By Emma Naylor, humanitarian programme coordinator, Oxfam GB Kenya Programme
Oxfam Great Britain has been working in Kenya since the 1960s, and in Wajir District since the 1980s, implementing relief and long-term development programmes.
Oxfam Great Britain has been the lead agency for food distribution in Wajir since June 2000. Oxfam GB also implements drought mitigation and response activities across Kenya in various sectors, including water, livestock and nutrition. While agreeing with the main points of the SC(UK) article on Wajir, I do think that there is a need to place the problem in perspective.
A serious drought has been affecting Kenya since 1999. Many communities describe the drought as the worst they can remember. Emergency food aid operations began in some districts by December 1999. The joint World Food Programme - Government of Kenya operation (EMOP) initially targeted 1.7 million people in 18 districts from March to June 2000. Distributions began in the four worst affected districts (Turkana, Moyale, Mandera and Marsabit) in March/April, and by June twelve districts, including Wajir, were receiving food. With the failure of long rains in April, the situation worsened and the EMOP expanded to cover 2.2 million people in 19 districts from June - December 2000.
Decisions on where and how to intervene were taken based on the best available local information, including reports from the coordination system, assessments, local situation reports and early warning bulletins. Throughout this process attempts were made to use standard criteria for intervention across districts. Many of the districts, Wajir in particular, have been plagued by a series of climatic emergencies in the past decade, and suffer from very high levels of chronic poverty. In this context, it was very challenging to try to distinguish between the effects of chronic vulnerability and drought shock. Seasonal factors are also complex - in a normal dry season in North-eastern Kenya, child malnutrition rates often peak at a level that it is considered serious according to recognised cut-off points.
The short rains due in October 2000 were poor again. In this light, a revision to the EMOP was proposed to extend the life and scope of the EMOP. It is now likely to run at an expanded level (up to 4.4 million beneficiaries) until at least June 2001.
Alongside the EMOP, the school-feeding programme has been expanded. In addition to general ration distribution, supplementary feeding was planned for all affected districts and implemented as resource constraints allowed, as well as interventions in other sectors such as health, water, livestock and education.
This operation represents an enormous investment of resources, as well as initiating new ways of working at every level. National and district level coordination structures have been used to manage a major emergency for the first time.1 These coordination mechanisms have attempted to build on learning from previous interventions by taking on major initiatives such as food security assessment and geographical targeting. In the implementation of the programme, standardised approaches have been adopted such as community based targeting and distribution.

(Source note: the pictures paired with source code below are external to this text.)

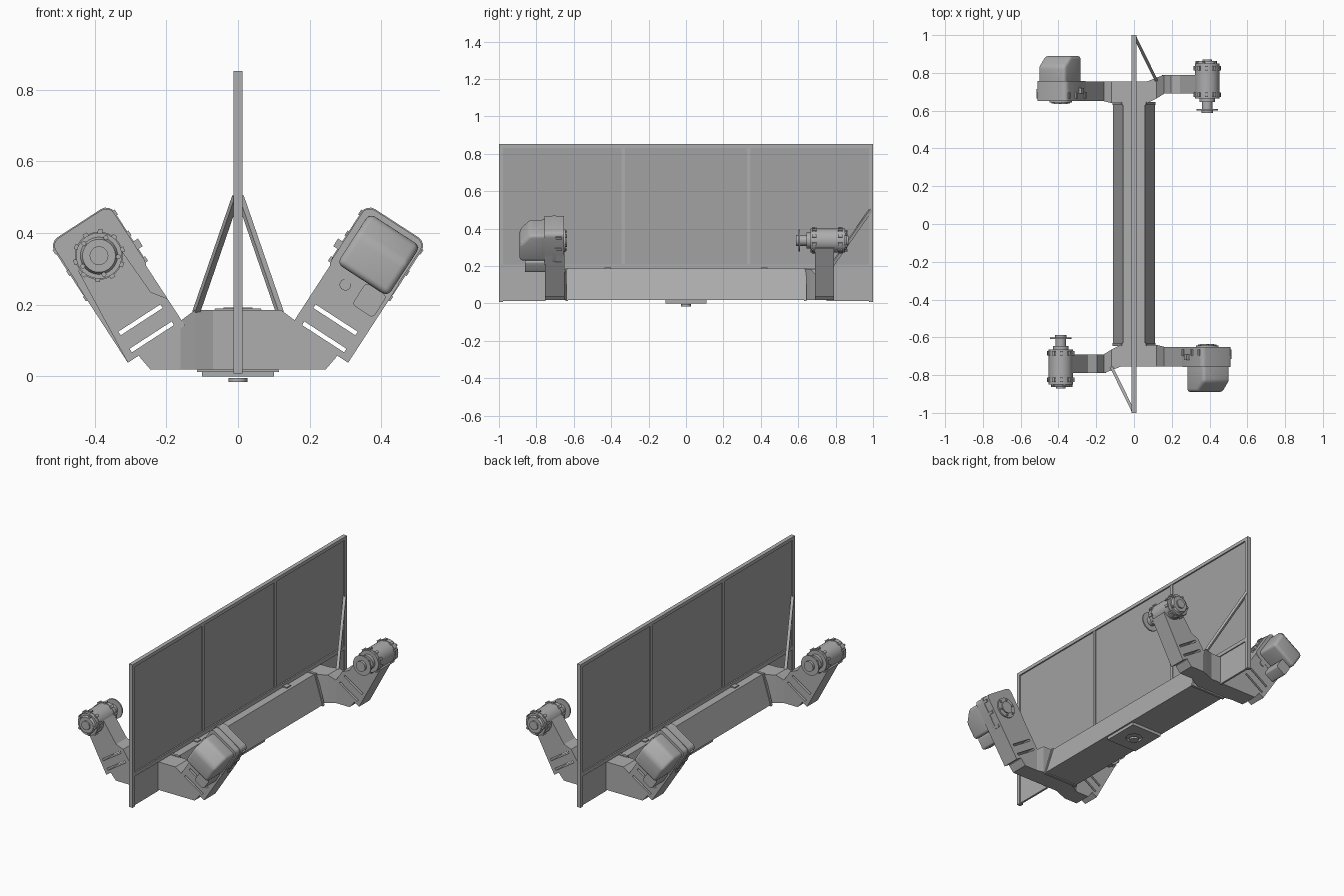
import bpy, bmesh
from math import radians, pi, cos, sin
from mathutils import Matrix, Vector

cube = bpy.data.objects.get("Cube")
if cube:
    bpy.data.objects.remove(cube, do_unlink=True)


def material(name, value):
    m = bpy.data.materials.new(name)
    m.use_nodes = True
    col = (value, value, value, 1)
    m.diffuse_color = col
    m.node_tree.nodes["Principled BSDF"].inputs["Base Color"].default_value = col
    return m


GREY = material("machine grey", 0.42)
SHEET = material("screen grey", 0.36)
I = Matrix.Identity(4)
HALF_TURN = Matrix.Rotation(pi, 4, 'Z')
# Arm frame: local z runs along the tilted arm, local x across it
ARM = Matrix.Translation((0.2275, 0, 0.09)) @ Matrix.Rotation(radians(33), 4, 'Y')


def finish(name, bm, M=I, mat=GREY, smooth=False):
    bmesh.ops.recalc_face_normals(bm, faces=bm.faces)
    bm.transform(M)
    me = bpy.data.meshes.new(name)
    bm.to_mesh(me)
    bm.free()
    me.materials.append(mat)
    ob = bpy.data.objects.new(name, me)
    bpy.context.collection.objects.link(ob)
    if smooth:
        bpy.ops.object.select_all(action='DESELECT')
        ob.select_set(True)
        bpy.context.view_layer.objects.active = ob
        bpy.ops.object.shade_smooth_by_angle(angle=radians(35))
    return ob


def prism(name, pts, y0, y1, M=I, mat=GREY, bevel=0, all_edges=False):
    """Outline in x,z extruded along y, optionally with rounded edges."""
    bm = bmesh.new()
    f = bm.faces.new([bm.verts.new((x, y0, z)) for x, z in pts])
    out = bmesh.ops.extrude_face_region(bm, geom=[f])["geom"]
    bmesh.ops.translate(bm, vec=(0, y1 - y0, 0),
                        verts=[v for v in out if isinstance(v, bmesh.types.BMVert)])
    if bevel:
        edges = [e for e in bm.edges if all_edges
                 or abs(e.verts[0].co.y - e.verts[1].co.y) > 1e-5]
        bmesh.ops.bevel(bm, geom=edges, offset=bevel, segments=4,
                        affect='EDGES', profile=0.5, clamp_overlap=True)
    return finish(name, bm, M, mat, bevel > 0)


def box(name, x0, x1, y0, y1, z0, z1, M=I, mat=GREY, bevel=0):
    return prism(name, [(x0, z0), (x1, z0), (x1, z1), (x0, z1)], y0, y1, M, mat, bevel)


def disc(name, r, y0, y1, x=0, z=0, M=I, r2=None, n=32):
    bm = bmesh.new()
    bmesh.ops.create_cone(bm, cap_ends=True, segments=n, radius1=r,
                          radius2=r if r2 is None else r2, depth=y1 - y0)
    place = Matrix.Translation((x, (y0 + y1) / 2, z)) @ Matrix.Rotation(-pi / 2, 4, 'X')
    return finish(name, bm, M @ place, smooth=True)


def cut(ob, cutters):
    for c in cutters:
        c.hide_render = True
        mod = ob.modifiers.new("cut", 'BOOLEAN')
        mod.operation, mod.solver, mod.object = 'DIFFERENCE', 'EXACT', c
    dg = bpy.context.evaluated_depsgraph_get()
    me = bpy.data.meshes.new_from_object(ob.evaluated_get(dg))
    ob.modifiers.clear()
    ob.data = me
    for c in cutters:
        bpy.data.objects.remove(c, do_unlink=True)


def slits():
    return [box("slit_cutter", -0.07, 0.07, -1, 1, u - 0.006, u + 0.006, ARM)
            for u in (0.024, 0.081)]


before = set(bpy.data.objects)

# End bracket: lofted across x from rectangular sections (x, y0, y1, z0, z1)
sections = [(-.275, -.79, -.69, .055, .07), (-.245, -.79, -.69, .02, .09),
            (-.16, -.79, -.69, .02, .155), (-.12, -.775, -.665, .02, .185),
            (-.07, -.755, -.64, .02, .185), (.12, -.755, -.64, .02, .185),
            (.16, -.755, -.65, .02, .155), (.245, -.755, -.65, .02, .09),
            (.275, -.755, -.65, .055, .07)]
bm = bmesh.new()
rings = [[bm.verts.new((x, y, z)) for y, z in ((a, c), (b, c), (b, d), (a, d))]
         for x, a, b, c, d in sections]
for p, q in zip(rings, rings[1:]):
    for i in range(4):
        j = (i + 1) % 4
        bm.faces.new((p[i], p[j], q[j], q[i]))
bm.faces.new(rings[0])
bm.faces.new(rings[-1])
finish("end_bracket", bm)
prism("beam_collar", [(-.115, .012), (.115, .012), (.064, .19), (-.064, .19)], -.645, -.63)
box("beam_lug", -.04, .04, -.435, -.4, .18, .192)

# Drive arm with gearbox, motor cover and flange
arm = box("drive_arm", -.095, .095, -.755, -.65, 0, .26, ARM)
cut(arm, slits())
box("gearbox", -.1, .093, -.757, -.652, .19, .397, ARM, bevel=.025)
box("gearbox_rim", -.103, .097, -.715, -.695, .2, .4, ARM, bevel=.028)
box("gearbox_ear", -.117, -.09, -.72, -.69, .25, .275, ARM)
prism("motor_cover", [(-.89, .215), (-.89, .32), (-.835, .382), (-.74, .382), (-.74, .215)],
      -.087, .082, ARM @ Matrix.Rotation(pi / 2, 4, 'Z'), bevel=.018, all_edges=True)
box("connector_box", .015, .085, -.86, -.75, .142, .215, ARM, bevel=.012)
disc("arm_cap", .016, -.76, -.75, -.03, .178, ARM)
disc("drive_flange", .06, -.655, -.643, 0, .294, ARM)
disc("drive_hub", .035, -.645, -.636, 0, .294, ARM)
for u in (.215, .3, .37):
    for p in (-.1, .093):
        box("gearbox_bolt", p - .007, p + .007, -.7, -.665, u - .008, u + .008, ARM)
for k in range(6):
    a = k * pi / 3
    disc("flange_bolt", .006, -.646, -.637, .048 * cos(a), .294 + .048 * sin(a), ARM, n=8)

# Idler arm on the opposite end with bearing housing and flange
arm = prism("idler_arm", [(-.095, 0), (.095, 0), (.072, .29), (-.06, .29),
                          (-.066, .13), (-.095, .09)], .69, .79, ARM)
cut(arm, slits())
H = ARM @ Matrix.Translation((0, 0, .294))
disc("bearing_housing", .064, .665, .85, M=H)
disc("housing_end", .052, .85, .862, M=H, r2=.046)
disc("shaft_end", .026, .86, .87, M=H)
disc("shaft_neck", .028, .6, .67, M=H)
disc("neck_step", .042, .645, .667, M=H)
disc("idler_flange", .058, .602, .61, M=H)
disc("flange_boss", .03, .588, .604, M=H)
for y in (.685, .825):
    disc("housing_rim", .067, y - .006, y + .006, M=H)
    for k in range(10):
        R = H @ Matrix.Rotation(k * pi / 5, 4, 'Y')
        box("rim_bolt", -.007, .007, y - .012, y + .012, .058, .073, R)
for k in range(5):
    a = k * pi * .4
    disc("end_bolt", .007, .85, .864, .054 * cos(a), .054 * sin(a), H, n=8)

# Diagonal brace from bracket to screen post
a, b = Vector((.117, .762, .178)), Vector((.006, .988, .5))
bm = bmesh.new()
bmesh.ops.create_cube(bm, size=1, matrix=Matrix.Diagonal((.016, .016, (b - a).length, 1)))
finish("screen_brace", bm,
       Matrix.Translation((a + b) / 2) @ (b - a).to_track_quat('Z', 'Y').to_matrix().to_4x4())

# Screen posts, mullions and lower end sheets
box("screen_post", -.012, .012, -1, -.978, .008, .85)
box("screen_mullion", -.01, .01, -.345, -.325, .21, .835)
box("lower_sheet", -.006, .006, -.98, -.75, .012, .195)

# Repeat everything above for the other end by a half turn
for ob in [o for o in bpy.data.objects if o not in before]:
    twin = ob.copy()
    twin.name = "opposite_" + ob.name
    twin.matrix_world = HALF_TURN @ ob.matrix_world
    bpy.context.collection.objects.link(twin)

# Parts shared by both ends
prism("main_beam", [(-.11, .018), (.11, .018), (.057, .186), (-.057, .186)], -.645, .645)
base = box("base_plate", -.1, .1, -.11, .11, 0, .019)
turned = Matrix.Rotation(pi / 2, 4, 'X')
cut(base, [disc("hole_cutter", .045, -.05, .012, M=turned)])
disc("base_socket", .026, -.016, -.004, M=turned)
box("screen_sheet", -.004, .004, -.985, .985, .2, .842, mat=SHEET)
box("screen_top_rail", -.012, .012, -1, 1, .832, .852)
box("screen_bottom_rail", -.012, .012, -.985, .985, .186, .208)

The way of working has been a step forward for Kenya. The single-delivery system has meant that resources have been prioritised according to need and delivered reasonably consistently.
However, resources are never enough, and slow arrival of food aid did make this operation less effective than it could have been. Oxfam GB had planned for blanket distributions of Unimix to vulnerable groups in Wajir in June 2000, but was not able to implement this until August due to resource constraints. Nevertheless, given the seriousness of the drought, the fact that the humanitarian situation is not much worse is a reflection of just how much has been learnt from the past.
1 As highlighted in the article by Robin Wheeler "Development of Kenya Food Security Coordination System (KFSCS)"